> [Work instruction]:
Count every line in the entries that contains "columns". Report that count alone.

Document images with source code

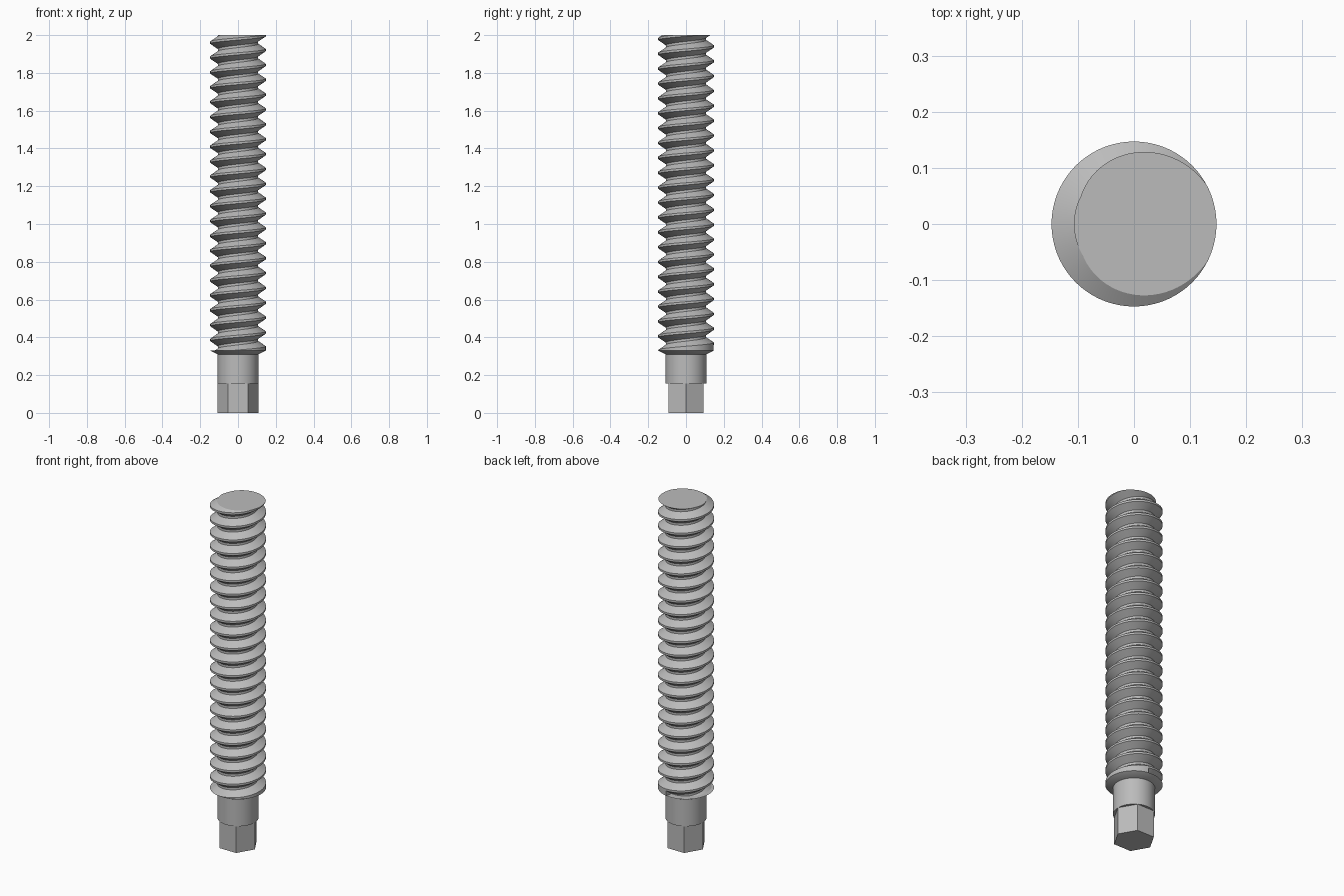
import bpy, bmesh
from math import cos, sin, pi, radians

cube = bpy.data.objects.get("Cube")
if cube:
    bpy.data.objects.remove(cube)

steel = bpy.data.materials.new("grey steel")
steel.use_nodes = True
GREY = (0.5, 0.5, 0.5, 1)
steel.diffuse_color = GREY
steel.node_tree.nodes["Principled BSDF"].inputs["Base Color"].default_value = GREY

TOP, COLLAR_Z, SHANK_Z, HEX_Z = 2.0, 0.33, 0.31, 0.155
R_CREST, R_ROOT, R_SHANK = 0.147, 0.107, 0.108
PITCH, SEGS, TURNS = 0.0787, 72, 23
START = radians(80)      # angle where the groove begins
GROOVE_Z = 0.325         # height of the groove centre there


def finish(bm, name):
    bmesh.ops.recalc_face_normals(bm, faces=bm.faces)
    mesh = bpy.data.meshes.new(name)
    bm.to_mesh(mesh)
    bm.free()
    mesh.materials.append(steel)
    obj = bpy.data.objects.new(name, mesh)
    bpy.context.collection.objects.link(obj)
    bpy.ops.object.select_all(action='DESELECT')
    obj.select_set(True)
    bpy.context.view_layer.objects.active = obj
    bpy.ops.object.shade_smooth_by_angle(angle=radians(30))
    return obj


def frustum(name, z0, z1, r0, r1, sides):
    bm = bmesh.new()
    rings = []
    for z, r in ((z0, r0), (z1, r1)):
        rings.append([bm.verts.new((r * cos(2 * pi * i / sides), r * sin(2 * pi * i / sides), z))
                      for i in range(sides)])
    for i in range(sides):
        j = (i + 1) % sides
        bm.faces.new((rings[0][i], rings[0][j], rings[1][j], rings[1][i]))
    bm.faces.new(rings[0][::-1])
    bm.faces.new(rings[1])
    return finish(bm, name)


# Drive end: hexagon, round shank and chamfer under the thread
frustum("hex_drive", 0, HEX_Z, R_SHANK, R_SHANK, 6)
frustum("shank", HEX_Z, SHANK_Z, R_SHANK, R_SHANK, SEGS)
frustum("thread_chamfer", SHANK_Z, COLLAR_Z, R_SHANK, R_CREST, SEGS)

# Thread: a groove section swept along a right-handed helix
section = ((R_CREST, -0.0335), (R_ROOT, -0.0065), (R_ROOT, 0.0065), (R_CREST, 0.0335))
bm = bmesh.new()
columns, base = [], []
for i in range(SEGS * TURNS + 1):
    a = START + 2 * pi * i / SEGS
    zc = GROOVE_Z + PITCH * i / SEGS
    columns.append([bm.verts.new((r * cos(a), r * sin(a), zc + dz)) for r, dz in section])
    if i <= SEGS:
        base.append(bm.verts.new((R_CREST * cos(a), R_CREST * sin(a), 0.2)))

for i in range(SEGS * TURNS):
    a, b = columns[i], columns[i + 1]
    for j in range(3):
        bm.faces.new((a[j], b[j], b[j + 1], a[j + 1]))
    if i + SEGS + 1 < len(columns):       # crest up to the next turn
        bm.faces.new((a[3], b[3], columns[i + SEGS + 1][0], columns[i + SEGS][0]))
    if i < SEGS:                          # plain collar below the first turn
        bm.faces.new((base[i], base[i + 1], b[0], a[0]))
bm.faces.new(columns[0])                  # wall where the groove begins

# Trim flat at both ends and cap the top
def trim(z, **side):
    geom = bm.verts[:] + bm.edges[:] + bm.faces[:]
    return bmesh.ops.bisect_plane(bm, geom=geom, plane_co=(0, 0, z), plane_no=(0, 0, 1), **side)

trim(COLLAR_Z, clear_inner=True)
cut = trim(TOP, clear_outer=True)["geom_cut"]
rim = [e for e in cut if isinstance(e, bmesh.types.BMEdge)]
bmesh.ops.contextual_create(bm, geom=rim)
finish(bm, "thread")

> [Response]:
6